◆ **Data shown**
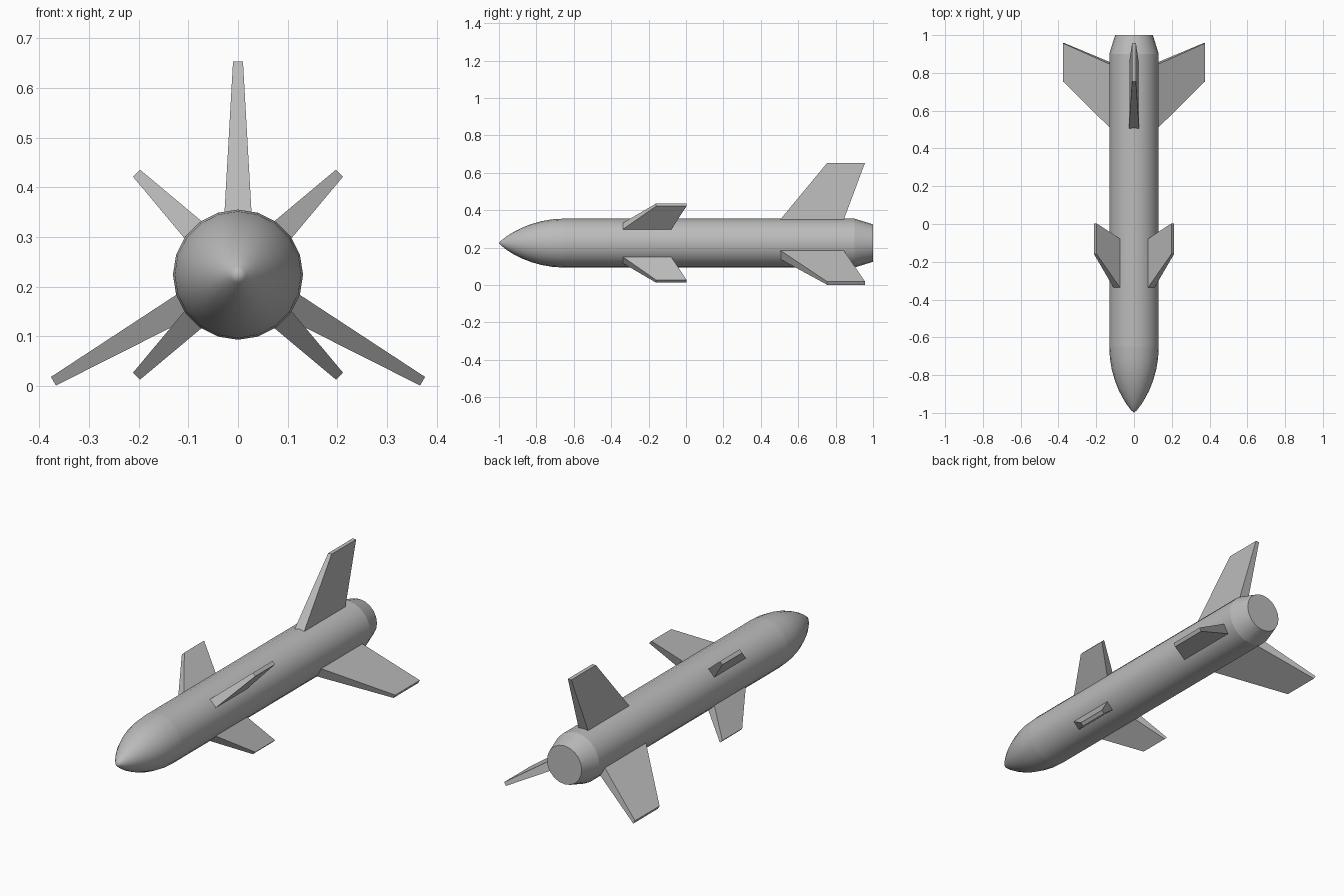
import bpy, bmesh, math
from mathutils import Vector

if "Cube" in bpy.data.objects:
    bpy.data.objects.remove(bpy.data.objects["Cube"])

SIDES = 20
RADIUS = 0.131
AXIS_Z = 0.224

grey = bpy.data.materials.new("plain grey")
grey.use_nodes = True
grey.diffuse_color = (0.5, 0.5, 0.5, 1)
grey.node_tree.nodes["Principled BSDF"].inputs["Base Color"].default_value = (0.5, 0.5, 0.5, 1)


def finish(bm, name, smooth=False):
    """Turn a bmesh into a named, coloured object."""
    bmesh.ops.recalc_face_normals(bm, faces=bm.faces)
    mesh = bpy.data.meshes.new(name)
    bm.to_mesh(mesh)
    bm.free()
    mesh.materials.append(grey)
    obj = bpy.data.objects.new(name, mesh)
    bpy.context.collection.objects.link(obj)
    if smooth:
        bpy.ops.object.select_all(action='DESELECT')
        obj.select_set(True)
        bpy.context.view_layer.objects.active = obj
        bpy.ops.object.shade_smooth_by_angle(angle=math.radians(40))
    return obj


def lathe(name, profile, cap_end=False):
    """Spin (y, radius) points around the body axis."""
    bm = bmesh.new()
    rings = []
    for y, r in profile:
        if r == 0:
            rings.append([bm.verts.new((0, y, AXIS_Z))] * SIDES)
            continue
        angles = [math.tau * i / SIDES for i in range(SIDES)]
        rings.append([bm.verts.new((r * math.sin(a), y, AXIS_Z + r * math.cos(a)))
                      for a in angles])
    for a, b in zip(rings, rings[1:]):
        for i in range(SIDES):
            j = (i + 1) % SIDES
            corners = dict.fromkeys((a[i], a[j], b[j], b[i]))
            bm.faces.new(list(corners))
    if cap_end:
        bm.faces.new(rings[-1])
    return finish(bm, name, smooth=True)


def fin(name, angle, root, tip):
    """Tapered slab; root and tip are (radius, front y, back y, half thickness)."""
    a = math.radians(angle)
    out = Vector((math.sin(a), 0, math.cos(a)))
    side = Vector((math.cos(a), 0, -math.sin(a)))
    # carry the taper a little way into the body
    k = 0.02 / (tip[0] - root[0])
    root = [p - k * (q - p) for p, q in zip(root, tip)]
    bm = bmesh.new()
    loops = []
    for r, front, back, half in (root, tip):
        loops.append([bm.verts.new(out * r + side * s * half + Vector((0, y, AXIS_Z)))
                      for s, y in ((-1, front), (1, front), (1, back), (-1, back))])
    low, high = loops
    bm.faces.new(low)
    bm.faces.new(high)
    for i in range(4):
        j = (i + 1) % 4
        bm.faces.new((low[i], low[j], high[j], high[i]))
    return finish(bm, name)


# Rounded nose, straight body and tapered tail
NOSE_LEN, STEPS = 0.35, 8
nose = []
for i in range(STEPS + 1):
    t = 1 - (i / STEPS) ** 1.5
    nose.append((-0.65 - NOSE_LEN * t, RADIUS * (1 - t * t) ** 0.85))
lathe("nose_cone", nose)
lathe("body_tube", [(-0.65, RADIUS), (0.9, RADIUS)])
lathe("tail_cone", [(0.9, RADIUS), (1.0, 0.1)], cap_end=True)

# Three large tail fins
for name, angle in (("top", 0), ("left", 120), ("right", 240)):
    fin("tail_fin_" + name, angle,
        (0.129, 0.507, 0.845, 0.027), (0.429, 0.755, 0.957, 0.01))

# Four small forward fins
for name, angle in (("upper_left", 45), ("lower_left", 135),
                    ("lower_right", 225), ("upper_right", 315)):
    fin("front_fin_" + name, angle,
        (0.126, -0.34, -0.08, 0.0245), (0.289, -0.16, 0.003, 0.01))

◆ **What this task involves**
Make a copy of each line in the records that has the word "faces".

◆ **Task response**
    bmesh.ops.recalc_face_normals(bm, faces=bm.faces)
            bm.faces.new(list(corners))
        bm.faces.new(rings[-1])
    bm.faces.new(low)
    bm.faces.new(high)
        bm.faces.new((low[i], low[j], high[j], high[i]))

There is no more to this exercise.